▸ EXERCISE BRIEF: Copy nothing from the entries below except the lines from the one containing "a bmesh into" through the one containing "the swept-back, slightly", and copy those exactly.

▸ MATERIALS PROVIDED:
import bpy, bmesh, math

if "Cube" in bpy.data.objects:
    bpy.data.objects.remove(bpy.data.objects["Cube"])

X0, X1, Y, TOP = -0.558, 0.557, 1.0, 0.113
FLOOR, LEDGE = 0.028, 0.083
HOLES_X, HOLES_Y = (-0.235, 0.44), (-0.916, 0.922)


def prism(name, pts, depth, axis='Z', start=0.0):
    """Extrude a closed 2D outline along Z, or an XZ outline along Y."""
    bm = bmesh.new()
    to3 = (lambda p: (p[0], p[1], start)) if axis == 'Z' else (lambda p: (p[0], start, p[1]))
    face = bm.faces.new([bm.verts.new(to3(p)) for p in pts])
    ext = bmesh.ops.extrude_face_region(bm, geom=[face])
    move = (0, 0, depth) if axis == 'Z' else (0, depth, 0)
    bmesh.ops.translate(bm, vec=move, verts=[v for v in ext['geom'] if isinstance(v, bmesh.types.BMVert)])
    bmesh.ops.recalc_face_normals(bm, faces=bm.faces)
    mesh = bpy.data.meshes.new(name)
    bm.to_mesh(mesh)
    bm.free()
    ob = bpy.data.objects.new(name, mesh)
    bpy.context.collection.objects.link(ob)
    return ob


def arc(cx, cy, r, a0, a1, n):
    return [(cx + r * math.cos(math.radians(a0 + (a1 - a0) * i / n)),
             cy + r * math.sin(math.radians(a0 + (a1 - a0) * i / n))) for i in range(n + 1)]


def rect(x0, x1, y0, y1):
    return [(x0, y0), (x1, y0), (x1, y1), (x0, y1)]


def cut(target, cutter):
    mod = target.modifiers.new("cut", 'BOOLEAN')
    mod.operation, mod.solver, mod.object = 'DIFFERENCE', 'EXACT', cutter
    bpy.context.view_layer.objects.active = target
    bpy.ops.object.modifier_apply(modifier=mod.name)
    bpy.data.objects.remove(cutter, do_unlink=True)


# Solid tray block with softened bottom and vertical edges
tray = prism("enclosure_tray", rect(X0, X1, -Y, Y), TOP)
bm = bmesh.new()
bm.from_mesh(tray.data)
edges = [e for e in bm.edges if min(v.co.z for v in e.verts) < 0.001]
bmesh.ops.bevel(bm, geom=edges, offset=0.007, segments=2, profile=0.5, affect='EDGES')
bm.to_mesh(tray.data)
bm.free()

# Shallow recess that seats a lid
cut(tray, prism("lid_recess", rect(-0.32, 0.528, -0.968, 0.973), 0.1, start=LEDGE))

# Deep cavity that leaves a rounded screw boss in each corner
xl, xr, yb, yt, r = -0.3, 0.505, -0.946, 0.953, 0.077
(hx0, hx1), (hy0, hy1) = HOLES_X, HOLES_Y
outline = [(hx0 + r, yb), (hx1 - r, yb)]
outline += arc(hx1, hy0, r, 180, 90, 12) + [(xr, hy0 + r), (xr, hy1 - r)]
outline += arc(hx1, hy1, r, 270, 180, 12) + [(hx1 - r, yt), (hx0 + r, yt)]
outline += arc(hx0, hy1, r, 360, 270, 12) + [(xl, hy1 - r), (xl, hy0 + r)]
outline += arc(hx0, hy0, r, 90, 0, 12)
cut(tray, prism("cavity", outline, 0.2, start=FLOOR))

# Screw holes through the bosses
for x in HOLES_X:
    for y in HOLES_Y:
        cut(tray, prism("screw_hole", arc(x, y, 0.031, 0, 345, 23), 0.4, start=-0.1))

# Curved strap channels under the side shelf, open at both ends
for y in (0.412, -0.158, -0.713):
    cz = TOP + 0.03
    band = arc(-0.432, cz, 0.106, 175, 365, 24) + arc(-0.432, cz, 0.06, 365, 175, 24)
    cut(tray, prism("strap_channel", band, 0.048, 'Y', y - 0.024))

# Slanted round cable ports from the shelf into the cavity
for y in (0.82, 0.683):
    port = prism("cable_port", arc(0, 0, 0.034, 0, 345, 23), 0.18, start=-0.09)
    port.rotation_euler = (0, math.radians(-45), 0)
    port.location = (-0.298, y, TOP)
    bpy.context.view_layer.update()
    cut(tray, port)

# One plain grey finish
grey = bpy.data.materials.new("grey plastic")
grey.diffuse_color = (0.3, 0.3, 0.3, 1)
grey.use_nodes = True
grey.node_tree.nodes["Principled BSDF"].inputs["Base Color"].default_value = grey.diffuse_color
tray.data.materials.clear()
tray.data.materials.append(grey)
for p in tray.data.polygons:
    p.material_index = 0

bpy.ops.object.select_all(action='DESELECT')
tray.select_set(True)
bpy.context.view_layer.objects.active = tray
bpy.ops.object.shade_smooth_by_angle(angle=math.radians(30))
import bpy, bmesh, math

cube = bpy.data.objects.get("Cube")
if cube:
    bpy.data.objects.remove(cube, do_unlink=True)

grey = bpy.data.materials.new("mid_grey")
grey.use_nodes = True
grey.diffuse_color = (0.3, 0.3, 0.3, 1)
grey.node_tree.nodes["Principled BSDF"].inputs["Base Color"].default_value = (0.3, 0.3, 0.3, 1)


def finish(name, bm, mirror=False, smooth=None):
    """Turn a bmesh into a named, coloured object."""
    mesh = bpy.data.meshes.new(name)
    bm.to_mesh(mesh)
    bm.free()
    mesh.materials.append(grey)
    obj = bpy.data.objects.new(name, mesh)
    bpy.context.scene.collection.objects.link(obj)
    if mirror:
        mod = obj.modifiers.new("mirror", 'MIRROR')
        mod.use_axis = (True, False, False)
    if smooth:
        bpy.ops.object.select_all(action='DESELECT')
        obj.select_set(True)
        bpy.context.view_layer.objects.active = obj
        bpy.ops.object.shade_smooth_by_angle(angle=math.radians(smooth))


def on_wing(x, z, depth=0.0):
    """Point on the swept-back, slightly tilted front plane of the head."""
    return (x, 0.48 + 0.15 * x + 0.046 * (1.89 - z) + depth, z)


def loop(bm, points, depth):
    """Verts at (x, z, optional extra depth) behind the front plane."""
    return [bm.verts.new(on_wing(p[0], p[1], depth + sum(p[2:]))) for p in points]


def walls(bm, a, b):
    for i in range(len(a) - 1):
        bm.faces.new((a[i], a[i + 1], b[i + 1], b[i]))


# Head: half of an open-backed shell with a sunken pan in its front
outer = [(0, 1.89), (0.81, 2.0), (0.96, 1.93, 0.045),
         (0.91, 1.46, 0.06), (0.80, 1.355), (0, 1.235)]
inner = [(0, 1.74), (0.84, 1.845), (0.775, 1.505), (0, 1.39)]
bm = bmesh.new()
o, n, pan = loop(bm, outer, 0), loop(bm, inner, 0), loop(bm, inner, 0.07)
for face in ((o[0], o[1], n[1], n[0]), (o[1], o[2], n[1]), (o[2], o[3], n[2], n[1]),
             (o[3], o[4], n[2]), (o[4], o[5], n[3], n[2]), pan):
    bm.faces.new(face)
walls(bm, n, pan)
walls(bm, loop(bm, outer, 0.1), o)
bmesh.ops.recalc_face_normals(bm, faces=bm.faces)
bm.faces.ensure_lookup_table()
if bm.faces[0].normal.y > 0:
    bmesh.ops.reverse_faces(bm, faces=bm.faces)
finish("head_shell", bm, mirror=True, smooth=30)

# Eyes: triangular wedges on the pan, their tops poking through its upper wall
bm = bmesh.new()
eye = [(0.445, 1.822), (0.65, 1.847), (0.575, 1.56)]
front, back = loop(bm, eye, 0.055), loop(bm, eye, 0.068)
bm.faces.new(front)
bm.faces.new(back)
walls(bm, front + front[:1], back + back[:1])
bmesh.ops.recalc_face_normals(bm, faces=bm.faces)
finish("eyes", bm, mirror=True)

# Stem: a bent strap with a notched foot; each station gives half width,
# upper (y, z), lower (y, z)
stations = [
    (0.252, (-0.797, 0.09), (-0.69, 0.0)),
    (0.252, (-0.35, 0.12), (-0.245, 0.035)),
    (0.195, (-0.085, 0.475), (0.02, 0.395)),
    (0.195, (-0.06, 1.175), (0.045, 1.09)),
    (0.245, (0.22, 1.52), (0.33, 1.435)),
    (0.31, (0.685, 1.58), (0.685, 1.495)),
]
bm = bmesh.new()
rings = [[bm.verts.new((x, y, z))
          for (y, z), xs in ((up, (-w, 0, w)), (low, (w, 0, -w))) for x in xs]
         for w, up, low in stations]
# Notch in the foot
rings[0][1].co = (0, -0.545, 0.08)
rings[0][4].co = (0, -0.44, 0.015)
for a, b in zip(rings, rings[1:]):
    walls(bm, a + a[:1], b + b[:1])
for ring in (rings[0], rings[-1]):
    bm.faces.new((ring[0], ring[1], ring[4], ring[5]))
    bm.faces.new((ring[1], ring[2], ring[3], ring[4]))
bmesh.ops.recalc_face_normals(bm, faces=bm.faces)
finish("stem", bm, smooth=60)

▸ PROBLEM SOLUTION:
    """Turn a bmesh into a named, coloured object."""
    mesh = bpy.data.meshes.new(name)
    bm.to_mesh(mesh)
    bm.free()
    mesh.materials.append(grey)
    obj = bpy.data.objects.new(name, mesh)
    bpy.context.scene.collection.objects.link(obj)
    if mirror:
        mod = obj.modifiers.new("mirror", 'MIRROR')
        mod.use_axis = (True, False, False)
    if smooth:
        bpy.ops.object.select_all(action='DESELECT')
        obj.select_set(True)
        bpy.context.view_layer.objects.active = obj
        bpy.ops.object.shade_smooth_by_angle(angle=math.radians(smooth))


def on_wing(x, z, depth=0.0):
    """Point on the swept-back, slightly tilted front plane of the head."""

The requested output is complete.